Variational Autoencoder - How many Normal Distributions for Posterior

I am currently reading about variational autoencoders.

Some of the papers I've read are:

The papers differ in one fundamental issue, Doersch only has one layer which produces the standard deviation and mean of a normal distribution, which is located in the encoder, whereas the other have two such layers, one in exactly the same position in the encoder as Doersch and the other one in the last layer, before the reconstructed value.

I have seen the variant with only one such layer in some machine learning books as well.

So which one of the two methods is used more often? Is one superior to the other? What is the philosophy in using one vs using two such layers? (A good scheme can be found in the last paper on page 3)

As requested I am adding a graphic: This graphic is from the last paper I linked. It shows the typical latent variable layer, produced by sampling from a normal distribution. The $$\mu_z$$ and $$\sigma_z$$ are generated by the neural network. The first paper I mentioned only uses the latent layer in the encoding part, meaning the right part of the graphic, the decoder, does not have a sampling and does not produce $$\mu_x$$ and $$\sigma_x$$, but instead just recreates the input just by a normal feedforward network.

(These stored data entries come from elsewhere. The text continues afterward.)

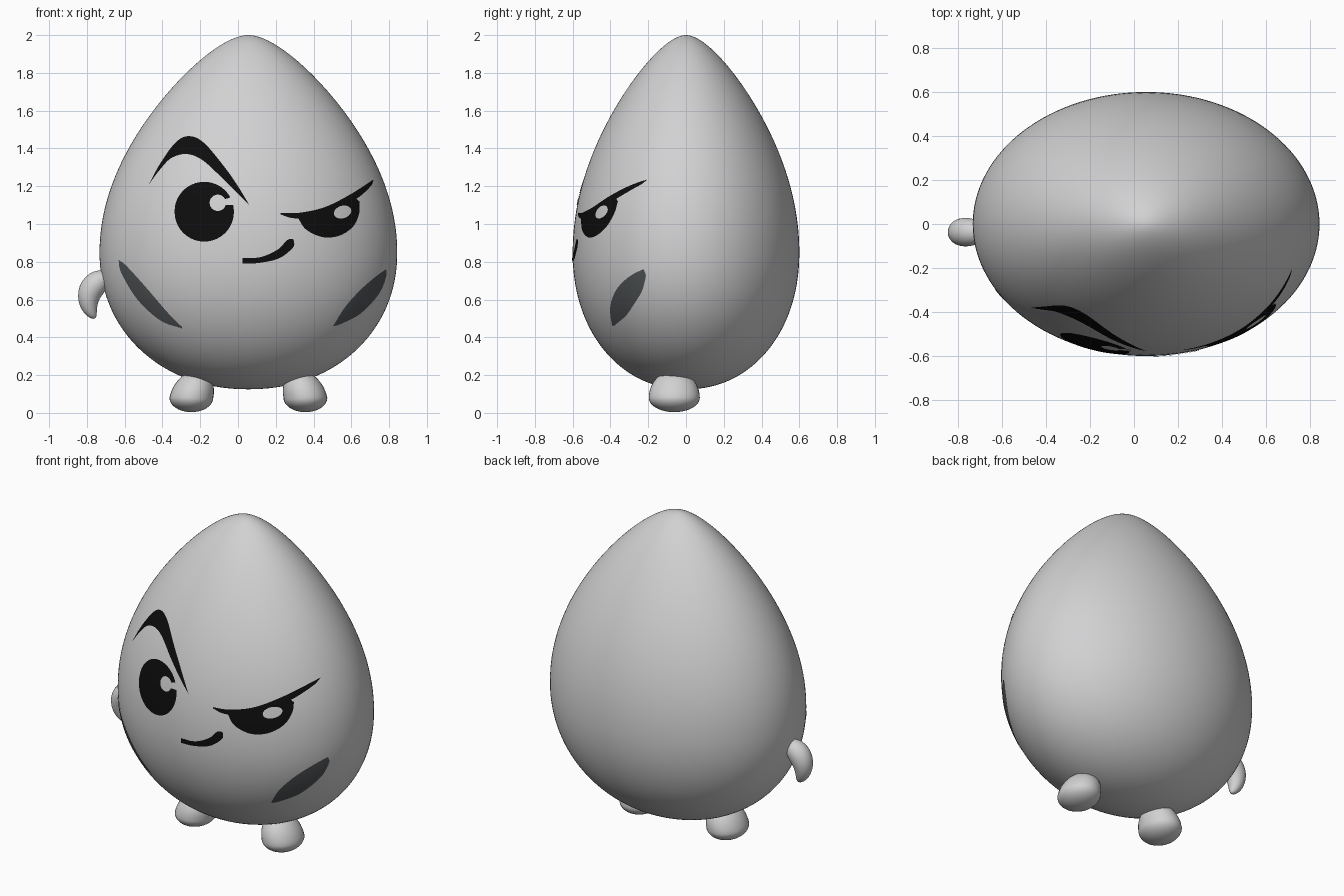
import bpy, bmesh, math
from mathutils import Vector

cube = bpy.data.objects.get("Cube")
if cube:
    bpy.data.objects.remove(cube, do_unlink=True)

# Body proportions
CX, ZMID, TOP, BOTTOM = 0.055, 0.85, 2.0, 0.125
RX, RY = 0.788, 0.6


def material(name, rgb):
    mat = bpy.data.materials.new(name)
    mat.use_nodes = True
    mat.diffuse_color = (*rgb, 1)
    bsdf = mat.node_tree.nodes["Principled BSDF"]
    bsdf.inputs["Base Color"].default_value = (*rgb, 1)
    bsdf.inputs["Roughness"].default_value = 0.7
    return mat


SHELL = material("shell grey", (0.64, 0.64, 0.65))
INK = material("ink black", (0.004, 0.004, 0.004))
BLUSH = material("blush dark grey", (0.08, 0.087, 0.092))


def finish(name, bm, mat):
    mesh = bpy.data.meshes.new(name)
    bm.to_mesh(mesh)
    bm.free()
    mesh.materials.append(mat)
    mesh.shade_smooth()
    obj = bpy.data.objects.new(name, mesh)
    bpy.context.collection.objects.link(obj)
    return obj


def shaped_sphere(name, reshape, mat, segments=32, rings=24):
    """A unit sphere whose every point is moved by the reshape rule."""
    bm = bmesh.new()
    bmesh.ops.create_uvsphere(bm, u_segments=segments, v_segments=rings, radius=1)
    for v in bm.verts:
        v.co = reshape(v.co.copy())
    bmesh.ops.recalc_face_normals(bm, faces=bm.faces)
    return finish(name, bm, mat)


def egg_radius(t):
    """Relative radius: t is -1 at the bottom, 0 at the widest, 1 at the tip."""
    t = max(-1.0, min(1.0, t))
    if t < 0:
        return (1 - (-t) ** 2.1) ** (1 / 2.1)
    return 0.5 * math.sqrt(1 - t * t) + 0.5 * math.cos(t * math.pi / 2)


def egg_height(t):
    return ZMID + t * (TOP - ZMID if t > 0 else ZMID - BOTTOM)


# Egg body
def egg(p):
    flat = Vector((p.x, p.y))
    if flat.length > 1e-5:
        flat = flat.normalized() * egg_radius(p.z)
    return Vector((CX + RX * flat.x, RY * flat.y, egg_height(p.z)))


shaped_sphere("egg_body", egg, SHELL, 128, 96)


# Feet: domes with a shallow sole, leaning inwards
def add_foot(name, side):
    def foot(p):
        z = 0.08 + p.z * (0.145 if p.z > 0 else 0.076)
        lean = 0.2 * max(0, z - 0.08)
        return Vector((CX + side * (0.302 - lean) + 0.116 * p.x, -0.062 + 0.135 * p.y, z))
    shaped_sphere(name, foot, SHELL)


add_foot("left_foot", 1)
add_foot("right_foot", -1)


# Hand: a tapered bean bent along an arc
def bean(p):
    s = (1 - p.z) / 2
    angle = math.radians(80 + 150 * s)
    width = 0.078 - 0.03 * s
    reach = 0.1 + width * p.x
    tip = 0.025 * s ** 3
    return Vector((-0.69 + reach * math.cos(angle), -0.037 + width * p.y,
                   0.605 + reach * math.sin(angle) - tip))


shaped_sphere("right_hand", bean, SHELL)


# Face details: thin patches that follow the front of the egg
def on_egg(x, z, lift):
    t = (z - ZMID) / (TOP - ZMID if z > ZMID else ZMID - BOTTOM)
    r = egg_radius(t)
    u = (x - CX) / RX
    u = max(-r * 0.999, min(r * 0.999, u))
    y = -RY * math.sqrt(r * r - u * u)
    normal = Vector((u / RX, y / RY ** 2, 0.3 * t)).normalized()
    return Vector((CX + RX * u, y, z)) + normal * lift


def smooth_line(points, count):
    """Evenly spaced samples of a smooth line through the points."""
    pts = [Vector(p) for p in points]
    pts = [2 * pts[0] - pts[1]] + pts + [2 * pts[-1] - pts[-2]]
    dense = []
    for a, b, c, d in zip(pts, pts[1:], pts[2:], pts[3:]):
        for k in range(12):
            f = k / 12
            dense.append(b + 0.5 * f * (c - a + f * (2 * a - 5 * b + 4 * c - d
                                        + f * (3 * (b - c) + d - a))))
    dense.append(pts[-2])
    run = [0.0]
    for a, b in zip(dense, dense[1:]):
        run.append(run[-1] + (b - a).length)
    out, j = [], 0
    for i in range(count + 1):
        goal = run[-1] * i / count
        while j < len(run) - 2 and run[j + 1] < goal:
            j += 1
        step = max(run[j + 1] - run[j], 1e-9)
        out.append(dense[j].lerp(dense[j + 1], min(1, (goal - run[j]) / step)))
    return out


def patch(name, upper, lower, mat, lift=0.003, columns=40, rows=10):
    bm = bmesh.new()
    grid = []
    for a, b in zip(smooth_line(upper, columns), smooth_line(lower, columns)):
        line = [a.lerp(b, k / rows) for k in range(rows + 1)]
        grid.append([bm.verts.new(on_egg(p.x, p.y, lift)) for p in line])
    for left, right in zip(grid, grid[1:]):
        for k in range(rows):
            bm.faces.new((left[k], left[k + 1], right[k + 1], right[k]))
    bmesh.ops.remove_doubles(bm, verts=bm.verts, dist=1e-5)
    finish(name, bm, mat)


def oval(name, x, z, rx, rz, tilt, mat, lift):
    def arc(sign):
        line = []
        for k in range(13):
            a = math.pi * (1 - k / 12)
            u, w = rx * math.cos(a), sign * rz * math.sin(a)
            line.append((x + u * math.cos(tilt) - w * math.sin(tilt),
                         z + u * math.sin(tilt) + w * math.cos(tilt)))
        return line
    patch(name, arc(1), arc(-1), mat, lift)


# Raised brow and round eye
patch("right_brow",
      [(-.47, 1.21), (-.41, 1.32), (-.33, 1.43), (-.26, 1.465), (-.18, 1.43),
       (-.07, 1.30), (0, 1.2), (.06, 1.1)],
      [(-.47, 1.21), (-.41, 1.29), (-.35, 1.35), (-.27, 1.37), (-.19, 1.34),
       (-.09, 1.25), (0, 1.16), (.06, 1.1)], INK)
oval("right_eye", -.178, 1.065, .157, .158, 0, INK, 0.003)
oval("right_eye_glint", -.106, 1.112, .043, .043, 0, SHELL, 0.006)
patch("right_eye_notch", [(-.09, 1.13), (-.055, 1.135), (-.015, 1.15)],
      [(-.09, 1.1), (-.055, 1.1), (-.015, 1.1)], SHELL, 0.006)

# Lowered brow and half-closed eye
patch("left_brow",
      [(.225, 1.057), (.33, 1.06), (.46, 1.09), (.59, 1.155), (.715, 1.235)],
      [(.225, 1.05), (.3, 1.03), (.45, 1.04), (.62, 1.13), (.7, 1.2), (.715, 1.235)], INK)
patch("left_eye",
      [(.315, 1.035), (.45, 1.07), (.6, 1.135), (.64, 1.12)],
      [(.315, 1.035), (.36, .97), (.45, .93), (.54, .94), (.61, .99), (.64, 1.06),
       (.64, 1.12)], INK, 0.0035)
oval("left_eye_glint", .55, 1.063, .047, .033, 0.3, SHELL, 0.0065)

# Smirk
patch("mouth",
      [(.025, .82), (.12, .825), (.21, .865), (.26, .915), (.29, .92)],
      [(.025, .79), (.12, .795), (.22, .82), (.29, .875), (.297, .91)], INK)

# Cheek marks
patch("right_cheek",
      [(-.63, .81), (-.59, .78), (-.49, .67), (-.37, .53), (-.295, .455)],
      [(-.63, .81), (-.615, .74), (-.53, .6), (-.41, .49), (-.295, .447)], BLUSH)
patch("left_cheek",
      [(.505, .465), (.565, .56), (.645, .65), (.725, .72), (.78, .76)],
      [(.505, .46), (.54, .47), (.645, .525), (.74, .625), (.78, .715), (.782, .76)], BLUSH)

So to repeat my question: What are advantages/disadvantages of the the two approaches.

• Could you clarify the question a bit? Add an image perhaps, visualizing what you are asking about? – Jan Kukacka Jun 24 at 11:51
• Dont let the Turkeys get you down. -Ronald Reagan referring to being grossly heckled by democrat media while on thanksgiving vacation. It's a decent question. There could be some formatting, but I don't see why it was close-voted. This seems legit. – EngrStudent Jun 29 at 23:55

A VAE defines a distribution: $$P(x) = \int P(x|z)P(z) dz$$. $$P(x|z)$$ is often a normal distribution $$\mathcal{N}(\mu, \sigma^2)$$ whose mean and/or variance are parameterized by a neural network (called the "decoder").
In some cases, we assume a fixed variance $$\sigma^2$$, but in other cases we might try to model the variance as well. Of course we always have to output $$\mu$$.
I want to point out that even in the cases where you don't have two layers, you are still outputting $$\mu$$. Simply training with MSE loss is equivalent to maximizing log likelihood under a gaussian with mean $$\mu$$ (and $$\sigma^2$$ is implicitly some fixed value which depends on the scaling of the MSE loss term vs the KL loss term).
The advantages of modeling $$\sigma^2$$ is a slightly more expressive model, and the ability to say that the model is more uncertain about some dimensions than other dimensions.
The disadvantages is that it's slightly more work to code, and in most cases people only use the mean of the distribution, so there's no reason to bother. You also have to worry about degenerate optimum -- the model could overfit to a small dataset by perfectly memorizing $$\mu$$, and then by setting $$\sigma^2 \rightarrow 0$$, leading to negative infinity loss.